PALM WARBLER (WESTERN) (Setophaga palmarum palmarum)
Like the waterthrushes and Ovenbird, this warbler prefers to forage on the ground a lot. We saw them bobbing their tails on the trails at Mockingbird Hill.
YELLOW-RUMPED WARBLER (MYRTLE) (Setophaga coronata coronata)
This particular trip yielded more of these migrants than I had seen before. All the ones we saw were of the expected Myrtle subspecies.
YELLOW-THROATED WARBLER (Setophaga dominica)
This is such a spiffy warbler and we saw one exceptionally well as we birded atop The Mynt. Some folks saw one at Mockingbird Hill as well.
PRAIRIE WARBLER (Setophaga discolor)
This is yet another fun warbler that we got to spend considerable time with. Tallied almost daily, these were looking mighty sharp!
BANANAQUIT (GREATER ANTILLEAN) (Coereba flaveola flaveola)
Surely one of the most abundant passerines in Jamaica, these flower-loving residents were never rare! This subspecies is found only on the Cayman Islands, Hispaniola, and Jamaica.
YELLOW-FACED GRASSQUIT (Tiaris olivaceus olivaceus)
Fairly common but never abundant. Our best looks came when males and females were feeding on the cracked corn at Rocklands.
ORANGEQUIT (Euneornis campestris) [E]
This is an interesting and fairly common Jamaican endemic. The males have a glossy blue plumage while the females are gray with brownish backs. In some ways, the body shape and bill are reminiscent of Bananaquit. We had some fantastic looks on this tour including many at Rocklands.
GREATER ANTILLEAN BULLFINCH (Melopyrrha violacea ruficollis)
This is a handsome Caribbean specialty. Although they were never common, they weren't rare either. We found them at Ecclesdown Road and Stewart Town, for example. This particular species is mainly found in the Bahamas, Hispaniola, and Jamaica.
YELLOW-SHOULDERED GRASSQUIT (Loxipasser anoxanthus) [E]
Of the 28 endemics found in Jamaica, this one often has the potential to be difficult to find. Thankfully we had splendid looks at one overhead in the San San Reserve.
BLACK-FACED GRASSQUIT (Melanospiza bicolor marchii)
The cracked corn at Rocklands attracted quite a few of these. This is mostly a Caribbean species but it does make it south to Colombia and Venezuela.

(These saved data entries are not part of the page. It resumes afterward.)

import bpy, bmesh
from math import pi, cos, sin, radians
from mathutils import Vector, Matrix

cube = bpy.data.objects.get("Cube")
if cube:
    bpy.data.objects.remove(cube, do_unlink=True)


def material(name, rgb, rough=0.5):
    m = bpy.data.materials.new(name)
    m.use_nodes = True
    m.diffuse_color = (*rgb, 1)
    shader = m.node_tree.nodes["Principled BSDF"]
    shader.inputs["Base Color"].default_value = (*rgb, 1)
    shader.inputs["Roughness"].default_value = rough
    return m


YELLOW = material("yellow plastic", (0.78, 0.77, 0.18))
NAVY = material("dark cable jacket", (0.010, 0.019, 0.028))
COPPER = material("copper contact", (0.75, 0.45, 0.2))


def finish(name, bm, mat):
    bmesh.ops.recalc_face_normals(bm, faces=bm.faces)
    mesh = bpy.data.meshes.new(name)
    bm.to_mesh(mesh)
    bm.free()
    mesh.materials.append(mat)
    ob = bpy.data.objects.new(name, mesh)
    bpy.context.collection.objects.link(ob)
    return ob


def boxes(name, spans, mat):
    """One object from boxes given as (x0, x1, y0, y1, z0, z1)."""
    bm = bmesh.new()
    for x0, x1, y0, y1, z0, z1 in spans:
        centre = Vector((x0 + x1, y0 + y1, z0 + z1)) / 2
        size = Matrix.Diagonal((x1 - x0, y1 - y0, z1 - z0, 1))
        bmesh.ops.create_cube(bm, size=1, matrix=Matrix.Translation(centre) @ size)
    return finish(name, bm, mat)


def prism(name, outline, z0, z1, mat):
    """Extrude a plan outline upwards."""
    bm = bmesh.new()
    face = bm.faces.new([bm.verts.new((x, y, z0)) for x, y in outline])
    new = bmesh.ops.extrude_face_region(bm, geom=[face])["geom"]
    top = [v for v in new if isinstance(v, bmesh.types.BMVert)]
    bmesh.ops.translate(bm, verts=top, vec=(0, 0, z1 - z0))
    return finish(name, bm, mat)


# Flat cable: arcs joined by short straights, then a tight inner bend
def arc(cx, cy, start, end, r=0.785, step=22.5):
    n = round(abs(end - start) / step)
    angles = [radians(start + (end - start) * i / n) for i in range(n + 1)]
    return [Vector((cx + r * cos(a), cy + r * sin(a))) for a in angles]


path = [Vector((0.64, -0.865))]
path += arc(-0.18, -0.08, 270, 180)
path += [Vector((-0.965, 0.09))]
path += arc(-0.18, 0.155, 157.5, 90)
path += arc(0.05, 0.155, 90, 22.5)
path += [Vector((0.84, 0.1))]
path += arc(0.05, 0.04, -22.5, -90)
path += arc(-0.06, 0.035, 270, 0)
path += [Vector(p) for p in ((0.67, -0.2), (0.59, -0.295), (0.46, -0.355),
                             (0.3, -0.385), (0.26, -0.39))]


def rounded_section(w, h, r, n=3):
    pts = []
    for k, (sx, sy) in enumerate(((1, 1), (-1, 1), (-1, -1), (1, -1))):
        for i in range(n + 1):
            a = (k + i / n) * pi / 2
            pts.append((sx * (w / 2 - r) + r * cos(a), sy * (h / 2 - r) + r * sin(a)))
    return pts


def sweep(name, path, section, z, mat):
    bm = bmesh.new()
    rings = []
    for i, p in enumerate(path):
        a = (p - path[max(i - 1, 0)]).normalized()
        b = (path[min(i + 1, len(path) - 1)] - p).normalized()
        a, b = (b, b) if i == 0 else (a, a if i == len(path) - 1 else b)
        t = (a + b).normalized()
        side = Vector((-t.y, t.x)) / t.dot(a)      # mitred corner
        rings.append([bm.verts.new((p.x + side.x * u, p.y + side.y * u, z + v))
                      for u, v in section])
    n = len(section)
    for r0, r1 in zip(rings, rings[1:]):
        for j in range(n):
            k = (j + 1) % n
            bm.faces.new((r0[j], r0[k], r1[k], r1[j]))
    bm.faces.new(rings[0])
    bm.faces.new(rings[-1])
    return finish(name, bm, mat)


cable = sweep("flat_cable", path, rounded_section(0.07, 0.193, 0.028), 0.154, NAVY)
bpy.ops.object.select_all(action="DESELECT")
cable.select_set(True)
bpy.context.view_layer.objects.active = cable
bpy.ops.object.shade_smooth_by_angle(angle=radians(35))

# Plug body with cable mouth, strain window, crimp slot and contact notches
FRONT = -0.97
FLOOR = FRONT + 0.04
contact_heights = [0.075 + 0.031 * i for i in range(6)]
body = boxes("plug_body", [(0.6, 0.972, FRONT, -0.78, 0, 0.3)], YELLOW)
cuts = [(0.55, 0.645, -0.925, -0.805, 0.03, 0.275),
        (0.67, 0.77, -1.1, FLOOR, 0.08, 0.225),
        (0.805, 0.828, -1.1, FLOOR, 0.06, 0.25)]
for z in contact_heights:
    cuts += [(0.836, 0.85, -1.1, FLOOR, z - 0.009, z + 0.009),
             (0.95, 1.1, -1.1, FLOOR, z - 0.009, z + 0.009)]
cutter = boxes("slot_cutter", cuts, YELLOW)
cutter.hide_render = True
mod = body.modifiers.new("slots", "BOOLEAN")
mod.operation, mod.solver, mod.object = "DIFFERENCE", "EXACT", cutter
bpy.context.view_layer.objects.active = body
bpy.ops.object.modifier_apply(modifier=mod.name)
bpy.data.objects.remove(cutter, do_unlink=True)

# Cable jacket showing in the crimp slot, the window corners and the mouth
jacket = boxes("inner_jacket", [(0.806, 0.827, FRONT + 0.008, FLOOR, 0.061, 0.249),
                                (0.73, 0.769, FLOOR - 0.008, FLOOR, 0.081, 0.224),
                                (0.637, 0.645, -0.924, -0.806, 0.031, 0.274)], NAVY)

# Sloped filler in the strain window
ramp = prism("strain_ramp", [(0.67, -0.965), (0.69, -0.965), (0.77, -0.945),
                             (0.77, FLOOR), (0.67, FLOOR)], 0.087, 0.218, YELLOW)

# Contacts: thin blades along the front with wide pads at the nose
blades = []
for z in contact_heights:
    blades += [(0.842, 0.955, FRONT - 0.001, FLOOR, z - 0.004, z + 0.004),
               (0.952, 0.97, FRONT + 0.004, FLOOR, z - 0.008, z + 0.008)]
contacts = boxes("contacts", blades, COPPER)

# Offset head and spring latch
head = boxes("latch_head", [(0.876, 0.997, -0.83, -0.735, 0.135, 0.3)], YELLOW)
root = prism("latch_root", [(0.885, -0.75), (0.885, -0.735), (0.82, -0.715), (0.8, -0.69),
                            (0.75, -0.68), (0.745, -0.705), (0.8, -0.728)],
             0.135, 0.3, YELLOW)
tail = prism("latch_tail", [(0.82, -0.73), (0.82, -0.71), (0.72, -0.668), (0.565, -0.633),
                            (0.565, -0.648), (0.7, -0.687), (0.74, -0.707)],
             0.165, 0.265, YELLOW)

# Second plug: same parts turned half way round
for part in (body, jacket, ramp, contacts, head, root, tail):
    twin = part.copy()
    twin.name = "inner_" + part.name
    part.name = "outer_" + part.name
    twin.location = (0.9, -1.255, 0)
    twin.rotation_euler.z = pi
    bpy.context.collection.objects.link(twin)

GRAHAM'S ANOLE (Anolis grahami)
Some of the anoles we saw at Mockingbird Hill were this species. They were originally found only in Jamaica but now they've been introduced to Bermuda as well.
CANE TOAD (Rhinella marina) [I]
Quite a behemoth! We found this one after dark at Mockingbird Hill. These were introduced around the world in hopes that they would rid sugarcane plantations of their pests such as the Cane Beetle. But as we now know, that was a mistake. This is often considered the most destructive non-native pest in the world.
We saw a variety of insects as well.
Spanish Moth (Xanthopastis regnatrix)
Cuban Calisto (Calisto herophile)
Cassius Blue (Leptotes cassius)
Malachite (Siproeta stelenes)
Julia Heliconian (Dryas iulia)
Roseate Skimmer (Orthemis ferruginea)
Totals for the tour: 109 bird taxa and 0 mammal taxa